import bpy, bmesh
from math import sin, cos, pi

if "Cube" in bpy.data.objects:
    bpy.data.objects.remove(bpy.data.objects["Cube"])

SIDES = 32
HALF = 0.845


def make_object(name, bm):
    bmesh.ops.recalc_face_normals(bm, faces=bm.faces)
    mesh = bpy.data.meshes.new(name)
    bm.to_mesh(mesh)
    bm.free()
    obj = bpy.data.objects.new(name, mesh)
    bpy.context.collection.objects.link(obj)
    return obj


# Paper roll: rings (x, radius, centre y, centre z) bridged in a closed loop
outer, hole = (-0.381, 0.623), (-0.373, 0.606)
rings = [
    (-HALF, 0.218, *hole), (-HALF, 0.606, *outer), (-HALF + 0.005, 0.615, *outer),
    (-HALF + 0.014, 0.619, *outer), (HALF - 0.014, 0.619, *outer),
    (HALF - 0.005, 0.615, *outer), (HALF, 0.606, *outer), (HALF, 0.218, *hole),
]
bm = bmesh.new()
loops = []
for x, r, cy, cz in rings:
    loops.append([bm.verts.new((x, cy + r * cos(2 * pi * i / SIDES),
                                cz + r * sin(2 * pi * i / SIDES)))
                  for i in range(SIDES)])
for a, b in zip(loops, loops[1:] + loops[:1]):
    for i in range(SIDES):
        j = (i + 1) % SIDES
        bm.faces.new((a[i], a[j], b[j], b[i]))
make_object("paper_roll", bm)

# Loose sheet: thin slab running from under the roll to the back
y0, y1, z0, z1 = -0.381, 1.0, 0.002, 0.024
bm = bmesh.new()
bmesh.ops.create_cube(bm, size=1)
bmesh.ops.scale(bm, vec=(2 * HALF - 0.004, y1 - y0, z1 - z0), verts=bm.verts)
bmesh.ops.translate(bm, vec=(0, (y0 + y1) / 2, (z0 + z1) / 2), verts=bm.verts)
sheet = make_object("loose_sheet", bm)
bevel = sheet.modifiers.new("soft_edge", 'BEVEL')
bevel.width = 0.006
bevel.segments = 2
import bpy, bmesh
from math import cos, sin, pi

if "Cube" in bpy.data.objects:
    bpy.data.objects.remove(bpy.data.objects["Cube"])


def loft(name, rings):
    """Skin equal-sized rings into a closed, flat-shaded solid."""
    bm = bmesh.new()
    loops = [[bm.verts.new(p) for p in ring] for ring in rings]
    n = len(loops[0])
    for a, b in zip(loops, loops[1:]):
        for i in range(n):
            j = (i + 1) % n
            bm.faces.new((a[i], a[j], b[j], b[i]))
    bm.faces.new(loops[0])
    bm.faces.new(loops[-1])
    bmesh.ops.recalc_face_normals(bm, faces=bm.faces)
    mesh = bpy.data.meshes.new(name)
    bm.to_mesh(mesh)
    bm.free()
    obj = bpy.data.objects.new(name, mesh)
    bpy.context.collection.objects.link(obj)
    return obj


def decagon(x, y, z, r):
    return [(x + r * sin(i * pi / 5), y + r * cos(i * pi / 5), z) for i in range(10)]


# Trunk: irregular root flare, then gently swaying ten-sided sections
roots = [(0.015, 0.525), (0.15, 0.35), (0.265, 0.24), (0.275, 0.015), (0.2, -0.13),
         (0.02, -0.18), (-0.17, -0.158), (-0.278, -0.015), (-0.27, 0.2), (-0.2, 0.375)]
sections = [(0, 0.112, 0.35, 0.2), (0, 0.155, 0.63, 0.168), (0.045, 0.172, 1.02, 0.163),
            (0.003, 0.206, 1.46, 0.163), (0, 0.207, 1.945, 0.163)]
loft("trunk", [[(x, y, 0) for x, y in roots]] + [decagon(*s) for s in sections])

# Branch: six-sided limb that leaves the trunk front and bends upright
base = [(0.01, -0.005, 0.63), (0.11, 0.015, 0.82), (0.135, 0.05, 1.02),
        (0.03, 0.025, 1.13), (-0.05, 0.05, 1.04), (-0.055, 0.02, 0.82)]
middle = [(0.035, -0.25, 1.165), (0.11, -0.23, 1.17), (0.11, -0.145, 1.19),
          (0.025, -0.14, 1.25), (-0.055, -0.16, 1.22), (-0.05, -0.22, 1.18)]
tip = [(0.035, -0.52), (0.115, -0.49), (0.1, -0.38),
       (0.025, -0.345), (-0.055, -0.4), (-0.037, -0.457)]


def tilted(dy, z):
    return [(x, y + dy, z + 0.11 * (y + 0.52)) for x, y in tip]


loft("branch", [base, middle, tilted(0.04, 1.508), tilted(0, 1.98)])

------------------------------

Assignment:
Each record must be copied out exactly and in full.

Expected answer:
import bpy, bmesh
from math import sin, cos, pi

if "Cube" in bpy.data.objects:
    bpy.data.objects.remove(bpy.data.objects["Cube"])

SIDES = 32
HALF = 0.845


def make_object(name, bm):
    bmesh.ops.recalc_face_normals(bm, faces=bm.faces)
    mesh = bpy.data.meshes.new(name)
    bm.to_mesh(mesh)
    bm.free()
    obj = bpy.data.objects.new(name, mesh)
    bpy.context.collection.objects.link(obj)
    return obj


# Paper roll: rings (x, radius, centre y, centre z) bridged in a closed loop
outer, hole = (-0.381, 0.623), (-0.373, 0.606)
rings = [
    (-HALF, 0.218, *hole), (-HALF, 0.606, *outer), (-HALF + 0.005, 0.615, *outer),
    (-HALF + 0.014, 0.619, *outer), (HALF - 0.014, 0.619, *outer),
    (HALF - 0.005, 0.615, *outer), (HALF, 0.606, *outer), (HALF, 0.218, *hole),
]
bm = bmesh.new()
loops = []
for x, r, cy, cz in rings:
    loops.append([bm.verts.new((x, cy + r * cos(2 * pi * i / SIDES),
                                cz + r * sin(2 * pi * i / SIDES)))
                  for i in range(SIDES)])
for a, b in zip(loops, loops[1:] + loops[:1]):
    for i in range(SIDES):
        j = (i + 1) % SIDES
        bm.faces.new((a[i], a[j], b[j], b[i]))
make_object("paper_roll", bm)

# Loose sheet: thin slab running from under the roll to the back
y0, y1, z0, z1 = -0.381, 1.0, 0.002, 0.024
bm = bmesh.new()
bmesh.ops.create_cube(bm, size=1)
bmesh.ops.scale(bm, vec=(2 * HALF - 0.004, y1 - y0, z1 - z0), verts=bm.verts)
bmesh.ops.translate(bm, vec=(0, (y0 + y1) / 2, (z0 + z1) / 2), verts=bm.verts)
sheet = make_object("loose_sheet", bm)
bevel = sheet.modifiers.new("soft_edge", 'BEVEL')
bevel.width = 0.006
bevel.segments = 2
import bpy, bmesh
from math import cos, sin, pi

if "Cube" in bpy.data.objects:
    bpy.data.objects.remove(bpy.data.objects["Cube"])


def loft(name, rings):
    """Skin equal-sized rings into a closed, flat-shaded solid."""
    bm = bmesh.new()
    loops = [[bm.verts.new(p) for p in ring] for ring in rings]
    n = len(loops[0])
    for a, b in zip(loops, loops[1:]):
        for i in range(n):
            j = (i + 1) % n
            bm.faces.new((a[i], a[j], b[j], b[i]))
    bm.faces.new(loops[0])
    bm.faces.new(loops[-1])
    bmesh.ops.recalc_face_normals(bm, faces=bm.faces)
    mesh = bpy.data.meshes.new(name)
    bm.to_mesh(mesh)
    bm.free()
    obj = bpy.data.objects.new(name, mesh)
    bpy.context.collection.objects.link(obj)
    return obj


def decagon(x, y, z, r):
    return [(x + r * sin(i * pi / 5), y + r * cos(i * pi / 5), z) for i in range(10)]


# Trunk: irregular root flare, then gently swaying ten-sided sections
roots = [(0.015, 0.525), (0.15, 0.35), (0.265, 0.24), (0.275, 0.015), (0.2, -0.13),
         (0.02, -0.18), (-0.17, -0.158), (-0.278, -0.015), (-0.27, 0.2), (-0.2, 0.375)]
sections = [(0, 0.112, 0.35, 0.2), (0, 0.155, 0.63, 0.168), (0.045, 0.172, 1.02, 0.163),
            (0.003, 0.206, 1.46, 0.163), (0, 0.207, 1.945, 0.163)]
loft("trunk", [[(x, y, 0) for x, y in roots]] + [decagon(*s) for s in sections])

# Branch: six-sided limb that leaves the trunk front and bends upright
base = [(0.01, -0.005, 0.63), (0.11, 0.015, 0.82), (0.135, 0.05, 1.02),
        (0.03, 0.025, 1.13), (-0.05, 0.05, 1.04), (-0.055, 0.02, 0.82)]
middle = [(0.035, -0.25, 1.165), (0.11, -0.23, 1.17), (0.11, -0.145, 1.19),
          (0.025, -0.14, 1.25), (-0.055, -0.16, 1.22), (-0.05, -0.22, 1.18)]
tip = [(0.035, -0.52), (0.115, -0.49), (0.1, -0.38),
       (0.025, -0.345), (-0.055, -0.4), (-0.037, -0.457)]


def tilted(dy, z):
    return [(x, y + dy, z + 0.11 * (y + 0.52)) for x, y in tip]


loft("branch", [base, middle, tilted(0.04, 1.508), tilted(0, 1.98)])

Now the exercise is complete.